Exercise instructions: Please write out exactly the lines of the data below from the line holding "bm.to_mesh(mesh)" through the line holding "upper = [(cy", and leave out the rest.

Data records:
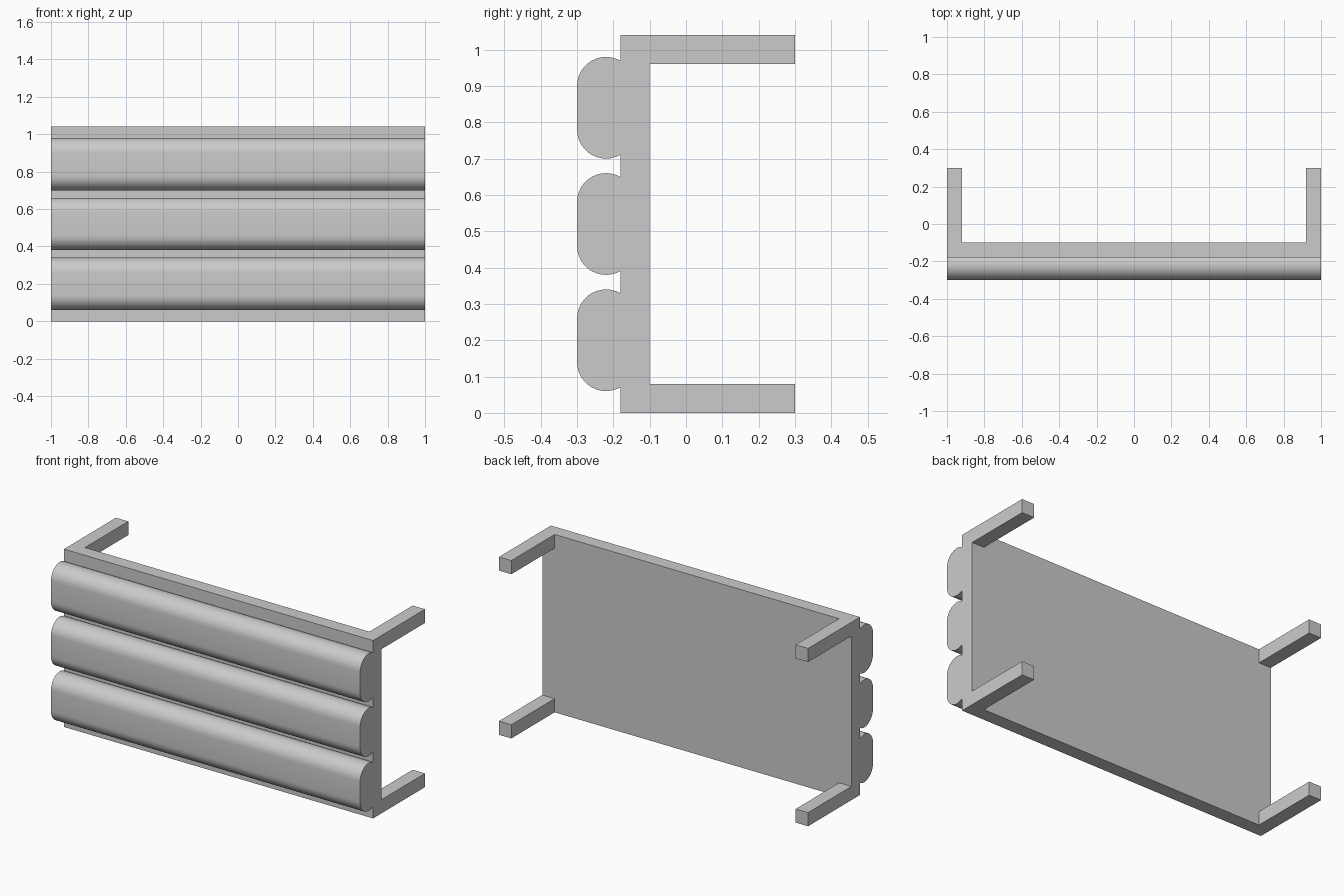
import bpy, bmesh
from math import sin, cos, asin, pi

if "Cube" in bpy.data.objects:
    bpy.data.objects.remove(bpy.data.objects["Cube"])

def finish(name, bm):
    bmesh.ops.recalc_face_normals(bm, faces=bm.faces)
    mesh = bpy.data.meshes.new(name)
    bm.to_mesh(mesh)
    bm.free()
    obj = bpy.data.objects.new(name, mesh)
    bpy.context.collection.objects.link(obj)
    return obj

def box(name, lo, hi):
    bm = bmesh.new()
    bmesh.ops.create_cube(bm, size=1)
    for v in bm.verts:
        v.co = [(a + b) / 2 + c * (b - a) for a, b, c in zip(lo, hi, v.co)]
    return finish(name, bm)

def slat(name, z):
    # Rounded cross-section, cut flat where it meets the panel
    r, half_flat, cy, back, n = 0.08, 0.06, -0.22, -0.18, 12
    start = -asin((back - cy) / r)
    angles = [start + (pi / 2 - start) * i / n for i in range(n + 1)]
    upper = [(cy - r * sin(a), z + half_flat + r * cos(a)) for a in angles]
    profile = upper + [(y, 2 * z - h) for y, h in reversed(upper)]
    bm = bmesh.new()
    face = bm.faces.new([bm.verts.new((-1, y, h)) for y, h in profile])
    ext = bmesh.ops.extrude_face_region(bm, geom=[face], use_keep_orig=True)
    for e in ext["geom"]:
        if isinstance(e, bmesh.types.BMVert):
            e.co.x = 1
    obj = finish(name, bm)
    bpy.ops.object.select_all(action='DESELECT')
    obj.select_set(True)
    bpy.context.view_layer.objects.active = obj
    bpy.ops.object.shade_smooth_by_angle(angle=pi / 6)

# Flat backing panel
box("back_panel", (-1, -0.18, 0), (1, -0.10, 1.04))

# Three rounded slats across the front
for i in range(3):
    slat(f"front_slat_{i + 1}", 0.20 + 0.32 * i)

# Four square arms at the back corners
for side, x in (("left", -1), ("right", 0.92)):
    for level, z in (("lower", 0), ("upper", 0.96)):
        box(f"{level}_{side}_arm", (x, -0.10, z), (x + 0.08, 0.30, z + 0.08))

Reply:
    bm.to_mesh(mesh)
    bm.free()
    obj = bpy.data.objects.new(name, mesh)
    bpy.context.collection.objects.link(obj)
    return obj

def box(name, lo, hi):
    bm = bmesh.new()
    bmesh.ops.create_cube(bm, size=1)
    for v in bm.verts:
        v.co = [(a + b) / 2 + c * (b - a) for a, b, c in zip(lo, hi, v.co)]
    return finish(name, bm)

def slat(name, z):
    # Rounded cross-section, cut flat where it meets the panel
    r, half_flat, cy, back, n = 0.08, 0.06, -0.22, -0.18, 12
    start = -asin((back - cy) / r)
    angles = [start + (pi / 2 - start) * i / n for i in range(n + 1)]
    upper = [(cy - r * sin(a), z + half_flat + r * cos(a)) for a in angles]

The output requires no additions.